The World Cup is nearly here, but not quite, and the IPL is nearly done, but not quite. In this in-between time comes an ODI tri-series of in-betweenish significance, with each team looking to take something different out of it.
Bangladesh have whisked Shakib Al Hasan away from Sunrisers Hyderabad and assembled their full World Cup squad, plus four others. For them, this is a chance to figure out their best combinations, and to acclimatise to the conditions in the British Isles, although whether early-May pitches in Dublin will remotely resemble the ICC-curated strips in England and Wales remains to be seen.
Ireland won't be at the World Cup, and will want to show everyone - like they did on Friday when they gave England a proper scare - that this is unfair on them.
West Indies, meanwhile, have allowed their star players to remain at the IPL, and their squad here only contains eight players who are part of their preliminary World Cup 15. Spots are theoretically still up for grabs before the final squads are inked in, and the likes of Sunil Ambris, Shane Dowrich and Roston Chase will strive to achieve the optimum balance between exuding team spirit from every pore and hoping for an injury to strike down a bigger name or two.
The last time West Indies met Ireland in an ODI, the stakes were high: a chance to take two crucial points to the Super Six of the World Cup Qualifier in Zimbabwe. Ireland had West Indies down to 83 for 5 and then 169 for 6, but a century from Rovman Powell ultimately lifted them to a match-winning 257. Much like in Friday's game against England, Ireland showed they had enough quality to inflict serious damage on more fancied opponents, but not perhaps the depth of resources to seize the advantage fully. Can they show a little more bite this time, against a less-than-full-strength West Indies?
Ireland LWLWL (last five completed matches, most recent first)
West Indies WLWLL
In the spotlight
With Chris Gayle, Evin Lewis and Shimron Hetmyer still at the IPL, West Indies' top order is perhaps their weakest suit in this tri-series. Ireland will have their best chance of putting them under real pressure if Tim Murtagh and Boyd Rankin can make a few early breakthroughs.
If he features, as he should, Shai Hope will be making his 50th ODI appearance. His numbers so far - an average of 45.56, a strike rate of 72.38 - suggest he's still searching for that extra gear to become a truly elite 50-overs batsman.
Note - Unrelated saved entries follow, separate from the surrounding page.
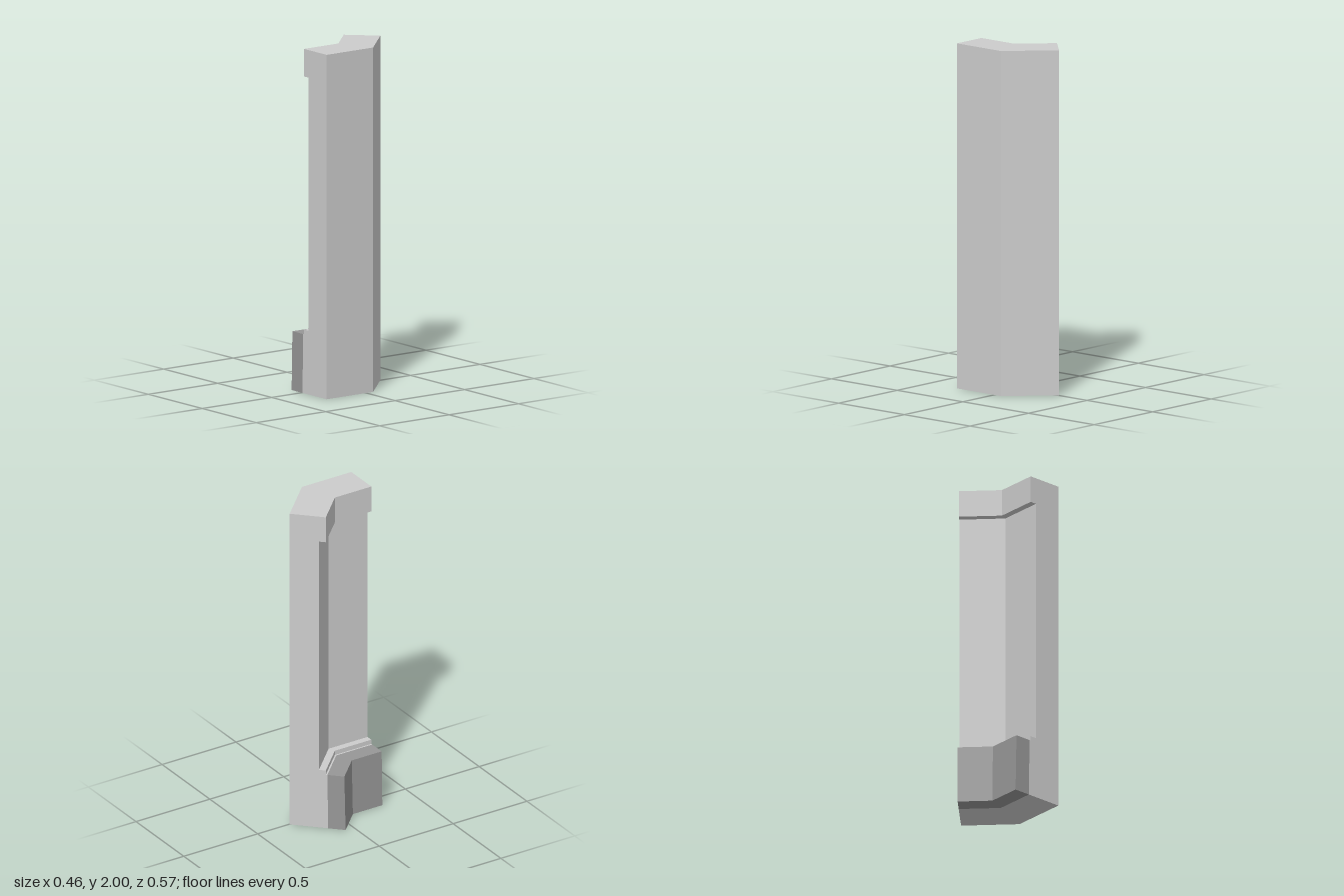
import * as THREE from 'three';

// Stations of the bent path: a point at depth d inward from the outer faces
const stations = [
  (d, y) => [0.232 - d, y, 0.284],                                // front end
  (d, y) => [0.232 - d, y, -0.05 + d * Math.tan(Math.PI / 8)],    // mitred bend
  (d, y) => [-0.003 - d * Math.SQRT1_2, y, -0.285 + d * Math.SQRT1_2], // rear end
];

// Sweep a counter-clockwise (depth, height) profile along the path
function sweep(name, profile, color) {
  const positions = [];
  const put = (s, i) => positions.push(...stations[s](...profile[i]));
  const n = profile.length;
  for (let s = 0; s < stations.length - 1; s++) {
    for (let i = 0; i < n; i++) {
      const j = (i + 1) % n;
      put(s, i); put(s, j); put(s + 1, j);
      put(s, i); put(s + 1, j); put(s + 1, i);
    }
  }
  // End caps
  const outline = profile.map(([d, y]) => new THREE.Vector2(d, y));
  for (const [a, b, c] of THREE.ShapeUtils.triangulateShape(outline, [])) {
    put(0, c); put(0, b); put(0, a);
    put(2, a); put(2, b); put(2, c);
  }
  const geometry = new THREE.BufferGeometry();
  geometry.setAttribute('position', new THREE.Float32BufferAttribute(positions, 3));
  geometry.computeVertexNormals();
  const mesh = new THREE.Mesh(geometry, new THREE.MeshStandardMaterial({ color, flatShading: true }));
  mesh.name = name;
  return mesh;
}

export function createModel() {
  const group = new THREE.Group();
  group.name = 'cornerWall';
  // Wall with recessed panel, overhanging top band and low ledge
  group.add(sweep('wall', [
    [0, 0], [0.224, 0], [0.219, 0.343], [0.21, 0.343], [0.21, 0.37],
    [0.17, 0.37], [0.17, 1.84], [0.21, 1.84], [0.21, 2], [0, 2],
  ], 0xcccccc));
  // Darker, slightly tapered plinth at the foot of the inner face
  group.add(sweep('plinth', [
    [0.224, 0], [0.325, 0], [0.318, 0.343], [0.219, 0.343],
  ], 0x969696));
  return group;
}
If he can find some form in this tri-series and carry it into the World Cup, he could just make that step-up at the perfect moment.
There isn't much reason for Ireland to make any changes to the XI that competed so strongly against England at the same venue.
Ireland (possible): 1 William Porterfield (capt), 2 Paul Stirling, 3 Andy Balbirnie, 4 Lorcan Tucker, 5 Kevin O'Brien, 6 Gary Wilson (wk), 7 George Dockrell, 8 Mark Adair, 9 Tim Murtagh, 10 Josh Little, 11 Boyd Rankin
Given that seam-friendly conditions are expected, West Indies are likely to go in with only one frontline spinner in Ashley Nurse, and three fast bowlers plus Jason Holder in the allrounder's slot at No. 7.
West Indies (possible): 1 John Campbell, 2 Shai Hope (wk), 3 Jonathan Carter, 4 Darren Bravo, 5 Roston Chase, 6 Sunil Ambris, 7 Jason Holder, 8 Ashley Nurse, 9 Kemar Roach, 10 Sheldon Cottrell, 11 Shannon Gabriel
Pitch and conditions
Rain reduced Friday's ODI to a 45-overs-a-side contest, but Sunday's forecast does not suggest a high chance of showers. The pitch can be expected to favour seam bowling once again.
Stats and trivia
Ireland have beaten West Indies only once in six completed meetings. This was at the 2015 World Cup, where fifties from Paul Stirling, Ed Joyce and Niall O'Brien helped Ireland chase down a target of 305.
Apart from being on the cusp of playing his 50th ODI, Shai Hope is three catches away from 50 as a wicketkeeper in ODIs.